> HOW TO COMPLETE THIS TASK
Scan the records for the string "objects" and copy every line that holds it.

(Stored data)
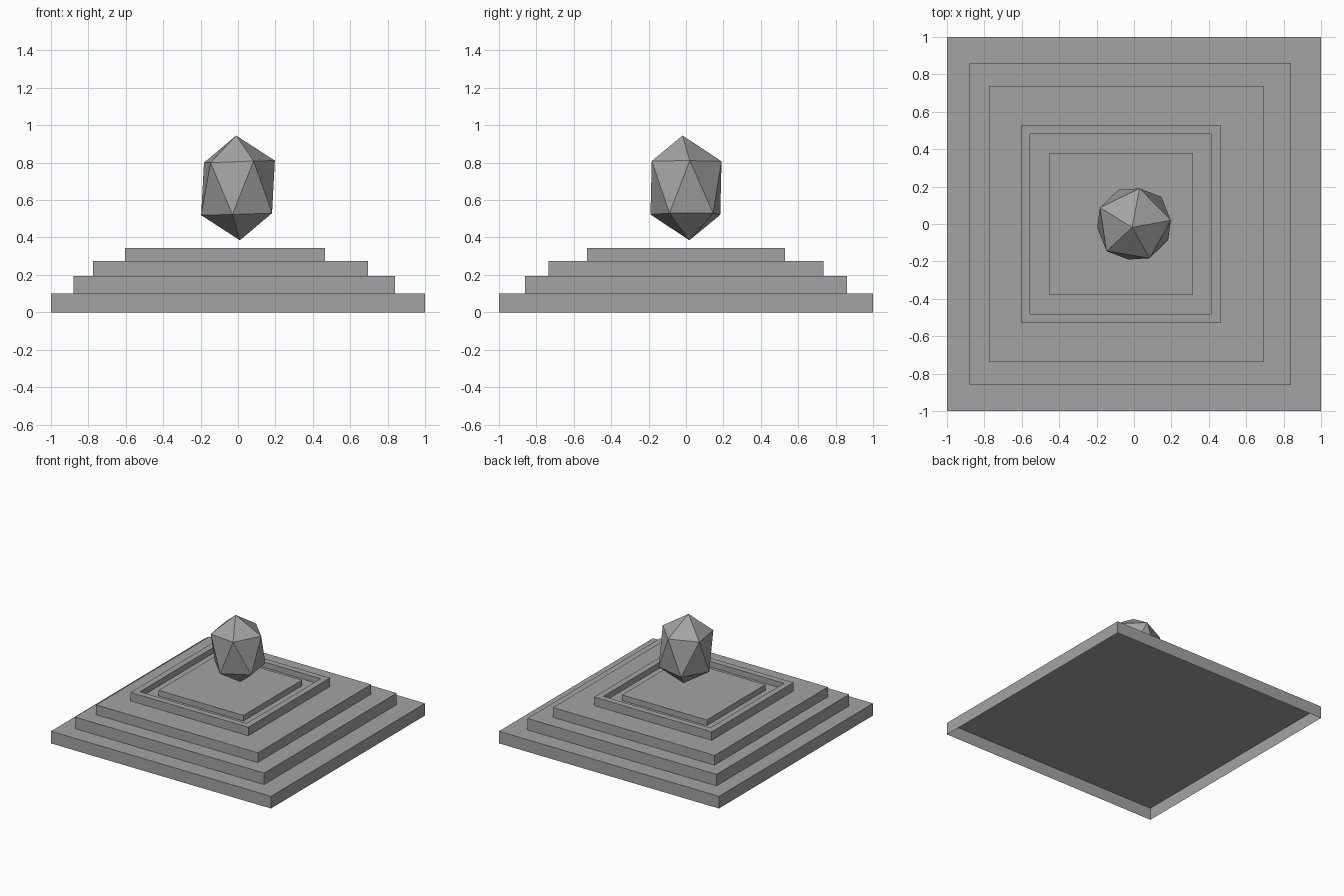
import bpy, bmesh
from mathutils import Vector

cube = bpy.data.objects.get("Cube")
if cube:
    bpy.data.objects.remove(cube, do_unlink=True)

stone = bpy.data.materials.new("grey_stone")
stone.use_nodes = True
grey = (0.37, 0.37, 0.37, 1)
stone.diffuse_color = grey
stone.node_tree.nodes["Principled BSDF"].inputs["Base Color"].default_value = grey


def add_object(name, bm):
    mesh = bpy.data.meshes.new(name)
    bmesh.ops.recalc_face_normals(bm, faces=bm.faces)
    bm.to_mesh(mesh)
    bm.free()
    mesh.materials.append(stone)
    bpy.context.collection.objects.link(bpy.data.objects.new(name, mesh))


def slab(x0, x1, half_y, z0, z1):
    """Box spanning x0..x1, open underneath; returns the mesh and its top face."""
    bm = bmesh.new()
    bmesh.ops.create_cube(bm, size=1)
    for v in bm.verts:
        v.co = (x1 if v.co.x > 0 else x0,
                half_y if v.co.y > 0 else -half_y,
                z1 if v.co.z > 0 else z0)
    bm.normal_update()
    bottom = min(bm.faces, key=lambda f: f.calc_center_median().z)
    top = max(bm.faces, key=lambda f: f.calc_center_median().z)
    bmesh.ops.delete(bm, geom=[bottom], context='FACES_ONLY')
    return bm, top


# Stepped base
for name, *size in (
    ("base_step", -1, 1, 1, 0, 0.1),
    ("second_step", -0.88, 0.84, 0.86, 0.1, 0.195),
    ("third_step", -0.775, 0.695, 0.735, 0.195, 0.275),
):
    add_object(name, slab(*size)[0])

# Top step: raised rim, sunken channel, raised centre
bm, top = slab(-0.605, 0.465, 0.53, 0.275, 0.345)
for inset, rise in ((0.05, -0.047), (0.1, 0.047)):
    bmesh.ops.inset_region(bm, faces=[top], thickness=inset, use_even_offset=True)
    top = bmesh.ops.extrude_discrete_faces(bm, faces=[top])["faces"][0]
    bmesh.ops.translate(bm, verts=top.verts[:], vec=(0, 0, rise))
    bm.normal_update()
add_object("top_step", bm)

# Floating faceted gem: the lower half is the upper half inverted through the centre
upper = [(-0.01, -0.018, 0.28), (0.03, 0.19, 0.142), (0.197, 0.02, 0.146),
         (0.083, -0.183, 0.144), (-0.147, -0.145, 0.135), (-0.182, 0.088, 0.135)]
centre = Vector((0, 0, 0.665))
bm = bmesh.new()
for p in upper:
    for side in (1, -1):
        bm.verts.new(centre + side * Vector(p))
bmesh.ops.convex_hull(bm, input=bm.verts)
add_object("gem", bm)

> TASK SOLUTION
cube = bpy.data.objects.get("Cube")
    bpy.data.objects.remove(cube, do_unlink=True)
    bpy.context.collection.objects.link(bpy.data.objects.new(name, mesh))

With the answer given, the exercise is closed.